◆ **Work instruction**: Should any entry include an image, skip the image and copy the entry exactly.

%%

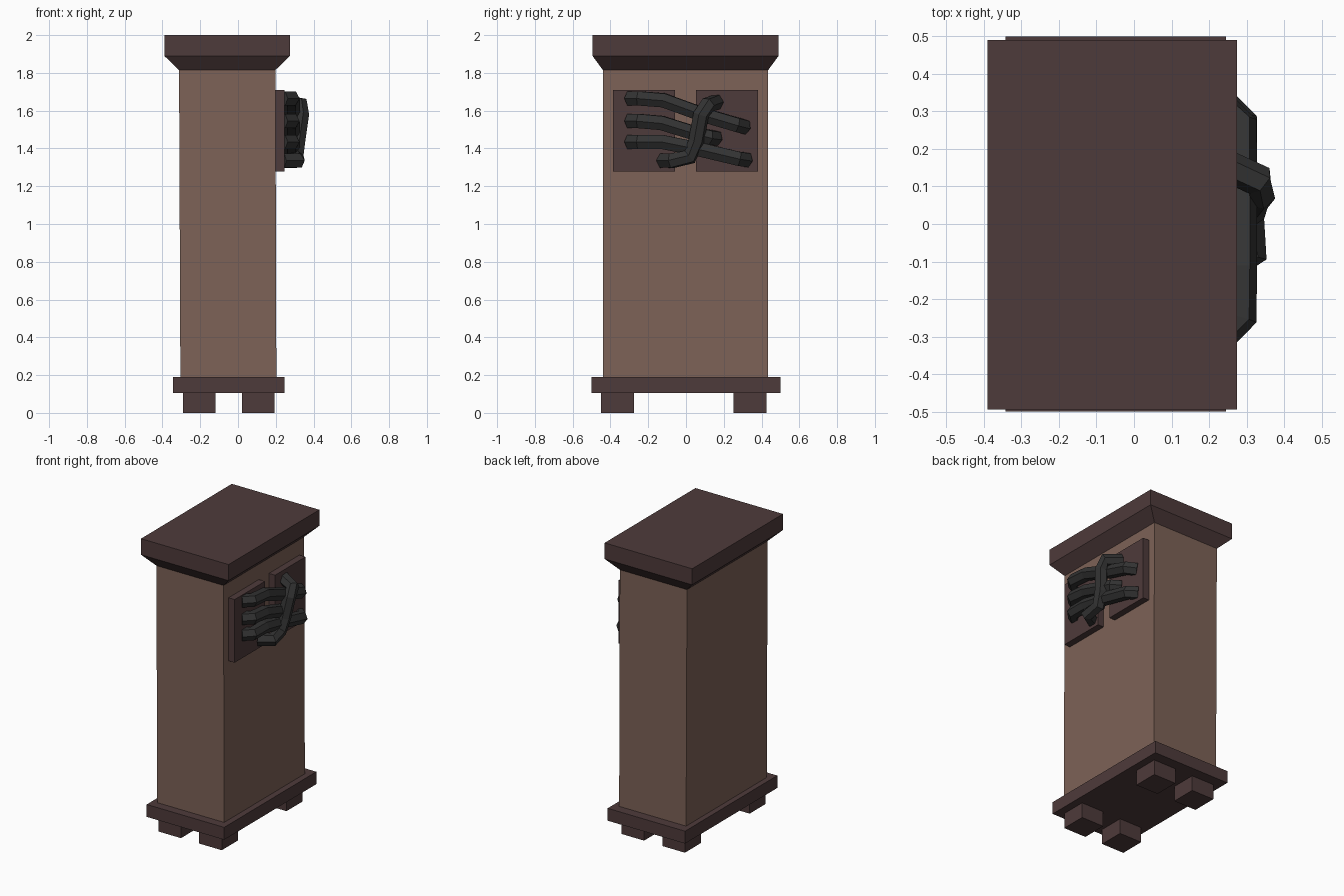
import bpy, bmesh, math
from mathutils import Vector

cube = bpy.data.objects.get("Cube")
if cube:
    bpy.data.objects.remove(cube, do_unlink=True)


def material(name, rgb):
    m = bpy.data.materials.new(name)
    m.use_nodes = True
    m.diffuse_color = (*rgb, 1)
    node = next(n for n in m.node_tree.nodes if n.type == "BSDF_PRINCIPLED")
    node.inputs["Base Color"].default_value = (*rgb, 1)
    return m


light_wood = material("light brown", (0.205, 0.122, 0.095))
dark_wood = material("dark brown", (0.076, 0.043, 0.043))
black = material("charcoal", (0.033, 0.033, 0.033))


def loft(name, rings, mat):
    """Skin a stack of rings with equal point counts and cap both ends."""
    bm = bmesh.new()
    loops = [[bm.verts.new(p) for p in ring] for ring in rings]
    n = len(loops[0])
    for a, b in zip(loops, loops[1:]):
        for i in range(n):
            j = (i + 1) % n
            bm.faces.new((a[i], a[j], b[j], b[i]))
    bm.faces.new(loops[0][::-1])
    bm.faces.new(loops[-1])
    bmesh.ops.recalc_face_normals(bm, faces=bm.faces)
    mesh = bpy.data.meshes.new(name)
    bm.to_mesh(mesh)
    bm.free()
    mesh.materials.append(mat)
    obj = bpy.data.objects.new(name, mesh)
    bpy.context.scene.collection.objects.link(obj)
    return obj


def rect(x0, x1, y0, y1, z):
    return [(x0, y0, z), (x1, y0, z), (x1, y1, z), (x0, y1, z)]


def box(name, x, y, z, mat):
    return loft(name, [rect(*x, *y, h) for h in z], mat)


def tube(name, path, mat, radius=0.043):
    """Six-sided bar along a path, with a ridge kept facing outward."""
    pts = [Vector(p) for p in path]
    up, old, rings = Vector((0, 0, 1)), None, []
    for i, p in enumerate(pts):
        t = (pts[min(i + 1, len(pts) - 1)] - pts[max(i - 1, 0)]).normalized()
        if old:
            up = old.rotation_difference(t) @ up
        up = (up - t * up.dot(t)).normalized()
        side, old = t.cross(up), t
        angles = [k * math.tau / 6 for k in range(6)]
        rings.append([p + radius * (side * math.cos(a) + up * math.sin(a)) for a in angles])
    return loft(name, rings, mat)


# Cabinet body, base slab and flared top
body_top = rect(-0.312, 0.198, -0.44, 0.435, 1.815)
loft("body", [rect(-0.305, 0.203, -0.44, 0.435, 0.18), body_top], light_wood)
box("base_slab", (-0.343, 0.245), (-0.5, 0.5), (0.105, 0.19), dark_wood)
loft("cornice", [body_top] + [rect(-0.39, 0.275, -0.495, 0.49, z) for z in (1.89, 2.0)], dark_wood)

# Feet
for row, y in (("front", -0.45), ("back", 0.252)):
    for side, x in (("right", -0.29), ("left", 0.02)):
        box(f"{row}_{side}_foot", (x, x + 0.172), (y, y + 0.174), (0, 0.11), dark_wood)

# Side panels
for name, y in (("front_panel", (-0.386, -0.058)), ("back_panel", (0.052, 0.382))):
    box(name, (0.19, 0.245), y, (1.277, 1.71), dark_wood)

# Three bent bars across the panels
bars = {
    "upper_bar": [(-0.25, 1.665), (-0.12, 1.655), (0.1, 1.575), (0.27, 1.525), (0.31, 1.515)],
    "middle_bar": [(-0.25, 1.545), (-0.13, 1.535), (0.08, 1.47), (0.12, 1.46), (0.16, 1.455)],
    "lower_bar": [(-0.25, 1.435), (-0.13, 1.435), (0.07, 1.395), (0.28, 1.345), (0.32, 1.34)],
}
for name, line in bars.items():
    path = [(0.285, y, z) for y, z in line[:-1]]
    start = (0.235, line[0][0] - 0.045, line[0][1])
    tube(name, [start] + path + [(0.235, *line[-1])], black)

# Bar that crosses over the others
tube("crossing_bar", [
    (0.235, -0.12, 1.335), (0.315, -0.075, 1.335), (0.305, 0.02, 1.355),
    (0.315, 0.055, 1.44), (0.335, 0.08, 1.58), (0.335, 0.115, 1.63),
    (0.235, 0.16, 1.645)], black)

%%

◆ **Task solution**:
import bpy, bmesh, math
from mathutils import Vector

cube = bpy.data.objects.get("Cube")
if cube:
    bpy.data.objects.remove(cube, do_unlink=True)


def material(name, rgb):
    m = bpy.data.materials.new(name)
    m.use_nodes = True
    m.diffuse_color = (*rgb, 1)
    node = next(n for n in m.node_tree.nodes if n.type == "BSDF_PRINCIPLED")
    node.inputs["Base Color"].default_value = (*rgb, 1)
    return m


light_wood = material("light brown", (0.205, 0.122, 0.095))
dark_wood = material("dark brown", (0.076, 0.043, 0.043))
black = material("charcoal", (0.033, 0.033, 0.033))


def loft(name, rings, mat):
    """Skin a stack of rings with equal point counts and cap both ends."""
    bm = bmesh.new()
    loops = [[bm.verts.new(p) for p in ring] for ring in rings]
    n = len(loops[0])
    for a, b in zip(loops, loops[1:]):
        for i in range(n):
            j = (i + 1) % n
            bm.faces.new((a[i], a[j], b[j], b[i]))
    bm.faces.new(loops[0][::-1])
    bm.faces.new(loops[-1])
    bmesh.ops.recalc_face_normals(bm, faces=bm.faces)
    mesh = bpy.data.meshes.new(name)
    bm.to_mesh(mesh)
    bm.free()
    mesh.materials.append(mat)
    obj = bpy.data.objects.new(name, mesh)
    bpy.context.scene.collection.objects.link(obj)
    return obj


def rect(x0, x1, y0, y1, z):
    return [(x0, y0, z), (x1, y0, z), (x1, y1, z), (x0, y1, z)]


def box(name, x, y, z, mat):
    return loft(name, [rect(*x, *y, h) for h in z], mat)


def tube(name, path, mat, radius=0.043):
    """Six-sided bar along a path, with a ridge kept facing outward."""
    pts = [Vector(p) for p in path]
    up, old, rings = Vector((0, 0, 1)), None, []
    for i, p in enumerate(pts):
        t = (pts[min(i + 1, len(pts) - 1)] - pts[max(i - 1, 0)]).normalized()
        if old:
            up = old.rotation_difference(t) @ up
        up = (up - t * up.dot(t)).normalized()
        side, old = t.cross(up), t
        angles = [k * math.tau / 6 for k in range(6)]
        rings.append([p + radius * (side * math.cos(a) + up * math.sin(a)) for a in angles])
    return loft(name, rings, mat)


# Cabinet body, base slab and flared top
body_top = rect(-0.312, 0.198, -0.44, 0.435, 1.815)
loft("body", [rect(-0.305, 0.203, -0.44, 0.435, 0.18), body_top], light_wood)
box("base_slab", (-0.343, 0.245), (-0.5, 0.5), (0.105, 0.19), dark_wood)
loft("cornice", [body_top] + [rect(-0.39, 0.275, -0.495, 0.49, z) for z in (1.89, 2.0)], dark_wood)

# Feet
for row, y in (("front", -0.45), ("back", 0.252)):
    for side, x in (("right", -0.29), ("left", 0.02)):
        box(f"{row}_{side}_foot", (x, x + 0.172), (y, y + 0.174), (0, 0.11), dark_wood)

# Side panels
for name, y in (("front_panel", (-0.386, -0.058)), ("back_panel", (0.052, 0.382))):
    box(name, (0.19, 0.245), y, (1.277, 1.71), dark_wood)

# Three bent bars across the panels
bars = {
    "upper_bar": [(-0.25, 1.665), (-0.12, 1.655), (0.1, 1.575), (0.27, 1.525), (0.31, 1.515)],
    "middle_bar": [(-0.25, 1.545), (-0.13, 1.535), (0.08, 1.47), (0.12, 1.46), (0.16, 1.455)],
    "lower_bar": [(-0.25, 1.435), (-0.13, 1.435), (0.07, 1.395), (0.28, 1.345), (0.32, 1.34)],
}
for name, line in bars.items():
    path = [(0.285, y, z) for y, z in line[:-1]]
    start = (0.235, line[0][0] - 0.045, line[0][1])
    tube(name, [start] + path + [(0.235, *line[-1])], black)

# Bar that crosses over the others
tube("crossing_bar", [
    (0.235, -0.12, 1.335), (0.315, -0.075, 1.335), (0.305, 0.02, 1.355),
    (0.315, 0.055, 1.44), (0.335, 0.08, 1.58), (0.335, 0.115, 1.63),
    (0.235, 0.16, 1.645)], black)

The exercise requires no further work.